Edited

Do you see a neo-cold war looming?

  • Yes

    Votes: 0 0.0%
  • No

    Votes: 0 0.0%

  • Total voters
    0

Glad_its_all_over

ADC
Book Reviewer
#4
New Cold War my arse. With oil heading south of $100 a barrel and getting ever closer to the Russian pain point of $72 a barrel, the Russian Stock Exchange closed after at least £35Bn foreign investment fled the country after Georgia, even with a $100Bn defence budget, the Russians will be lucky to maintain the very poor capability they still possess.

On the other hand, we shouldn't underestimate just how misunderstood and unjustly villifed they're feeling - they've just successfully defended their passport holders in South Ossetia from genocidal Georgian aggression and have served the cause of peace by disarming the dangerously out of control Georgian armed forces, have withdrawn, ahead of schedule, to the buffer zone they agreed with Saakashvili and we're bumping our gums about a new Cold War.
 
#5
Dontdreamit said:
I am aware of the other threads... but surely we should be adding the analysis around the Arrse bird table - let's get amongst it!

ARRC versus 2 CAAC etc etc...

Insert opintel jokes as req.
I believe the CAAC of choice is 7. I'll get my coat.............
 
#7
While I'm in a ranting mood, I know we now call Combat Int 'Operational Intelligence' but why the fuck is this being shortened to OPINTEL? Surely the correct abbreviation for Operational Intelligence is Op Int?
 
#8
Op_Int_and_Spy said:
Sure the correct abbreviation for Operational Intelligence is Op Int?
I find that JWP2-00, written in the main by an Army officer, is quite helpful in providing a doctrinally correct definition of OPINTEL.
 
#11
You seem to need to be reminded about a number of things, these days.

Fortunately, I was able to remind you where to look, we have only been using the term for 8 years now. It's obvious that you have forgotten more than I could ever hope to know.

Do you need any help working out which is the "old pattern" stable belt.

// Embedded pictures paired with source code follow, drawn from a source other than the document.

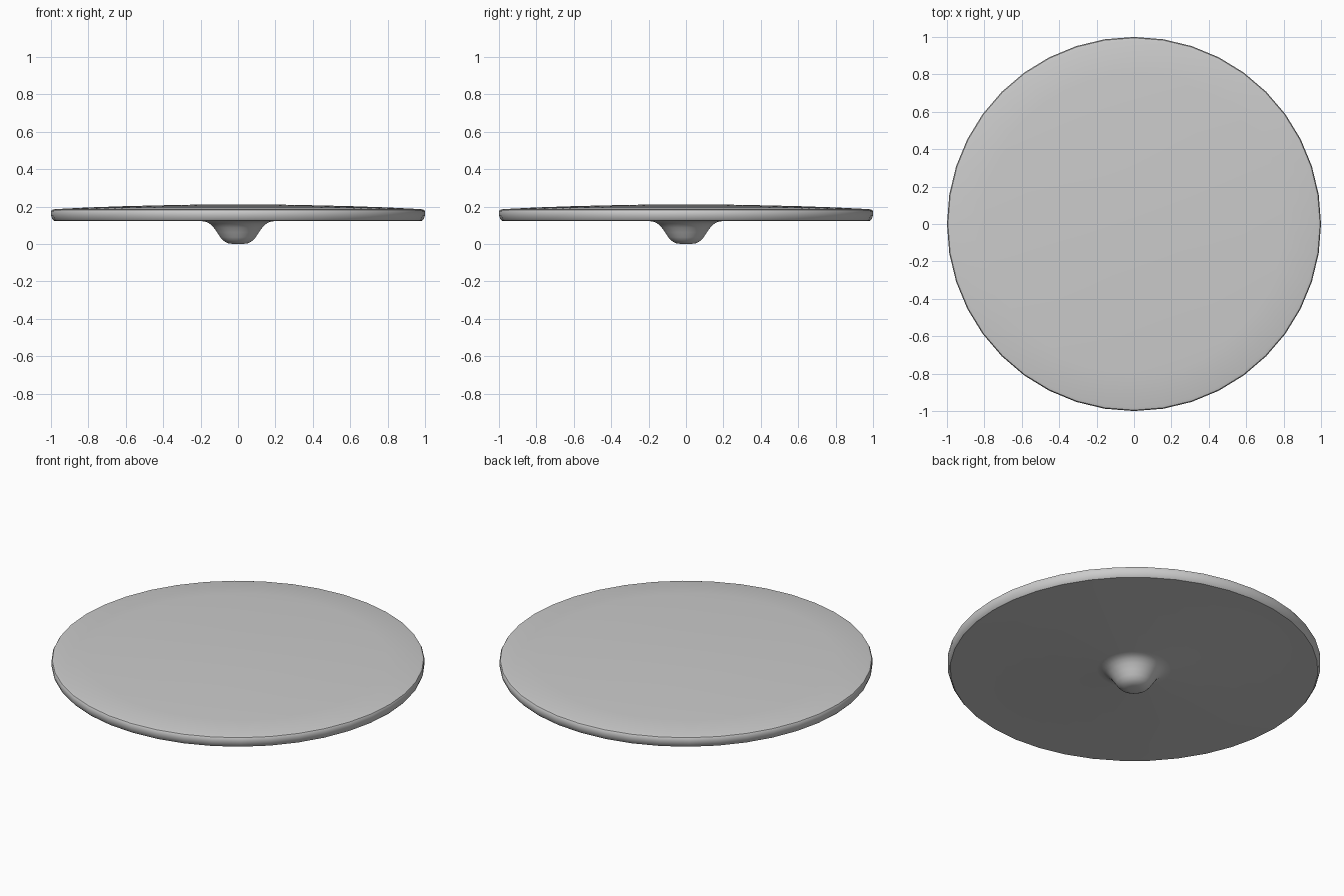
import bpy, bmesh, math

if "Cube" in bpy.data.objects:
    bpy.data.objects.remove(bpy.data.objects["Cube"])

SIDES = 40

# Half profile (radius, height): foot knob, flat underside, rounded rim, gently domed top
PROFILE = [
    (0.0, 0.002), (0.03, 0.002), (0.055, 0.006), (0.08, 0.02), (0.095, 0.038),
    (0.112, 0.064), (0.13, 0.09), (0.148, 0.108), (0.17, 0.12), (0.2, 0.125),
    (0.97, 0.125), (0.985, 0.126), (0.993, 0.135), (1.0, 0.155), (1.0, 0.175),
    (0.995, 0.184), (0.98, 0.188), (0.8, 0.197), (0.6, 0.204), (0.3, 0.211), (0.0, 0.214),
]


def lathe(name, profile, sides):
    bm = bmesh.new()
    rings = []
    for r, z in profile:
        n = sides if r > 0 else 1
        rings.append([bm.verts.new((r * math.cos(2 * math.pi * i / sides),
                                    r * math.sin(2 * math.pi * i / sides), z - 0.002))
                      for i in range(n)])
    for a, b in zip(rings, rings[1:]):
        for i in range(sides):
            j = (i + 1) % sides
            loop = [a[i % len(a)], a[j % len(a)], b[j % len(b)], b[i % len(b)]]
            bm.faces.new(list(dict.fromkeys(loop)))
    bmesh.ops.recalc_face_normals(bm, faces=bm.faces[:])
    mesh = bpy.data.meshes.new(name)
    bm.to_mesh(mesh)
    bm.free()
    obj = bpy.data.objects.new(name, mesh)
    bpy.context.collection.objects.link(obj)
    return obj


# Round disc with the knob underneath, turned as one piece
disc = lathe("spinning_disc", PROFILE, SIDES)
bpy.context.view_layer.objects.active = disc
disc.select_set(True)
bpy.ops.object.shade_smooth_by_angle(angle=math.radians(40))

At least the RAF, being less susceptible to the whims of fashion, only has one style to remember.

Last edited by forgetful Adastra on 28 Sept 2008, edited 149 times in total.
 
#12
Op_Int_and_Spy said:
adastra said:
Op_Int_and_Spy said:
Sure the correct abbreviation for Operational Intelligence is Op Int?
I find that JWP2-00, written in the main by an Army officer, is quite helpful in providing a doctrinally correct definition of OPINTEL.
Remind me again, what the fuck would you know about it?
Op Int, ignore him, he is way above the likes of you and me. We don't even feature on his radar when it comes to answering PM's. You'd at least think he would have the courage of his convictions when asked to explain him/herself!

As for your point about Opintel. A fair one. It was probably conjured up by some non G2 officer who probably refers to recce as recon also. :wink:
 
#18
Revamping GENFORCE sounds like a quality plan. Judging by the tat that Ivan assembled for the Georgia job, we can bin off all those T-90s, 9P151s and BMP-3s we're so keen on pretending exist.
 
#19
Aren't we missing the point ? Back in the day there was no such thing as GENFOR, when we wanted en orbats for high intensity warfare we used the real world orbats from the most likely candidate - namely the Red Army.

When the Soviet Union imploded we needed something to stick on a map and GENFOR was born. Of course in those days it was a clone of the Red Army Div centred force. As things moved on ann countries moved towards Western Bde orbats we invented GENFOR Mobile, which as the wheels turned some more turned into GENFOR and the original GENFOR disappeared from view.

So (and I admit I've taken a while to get to the point) if we want to plan for fighting the Russians again ... let's just use Russian ORBATS. Then we re-introduce the real world complexity and nuances that make the difference between average and good training.
 

Latest Threads

Top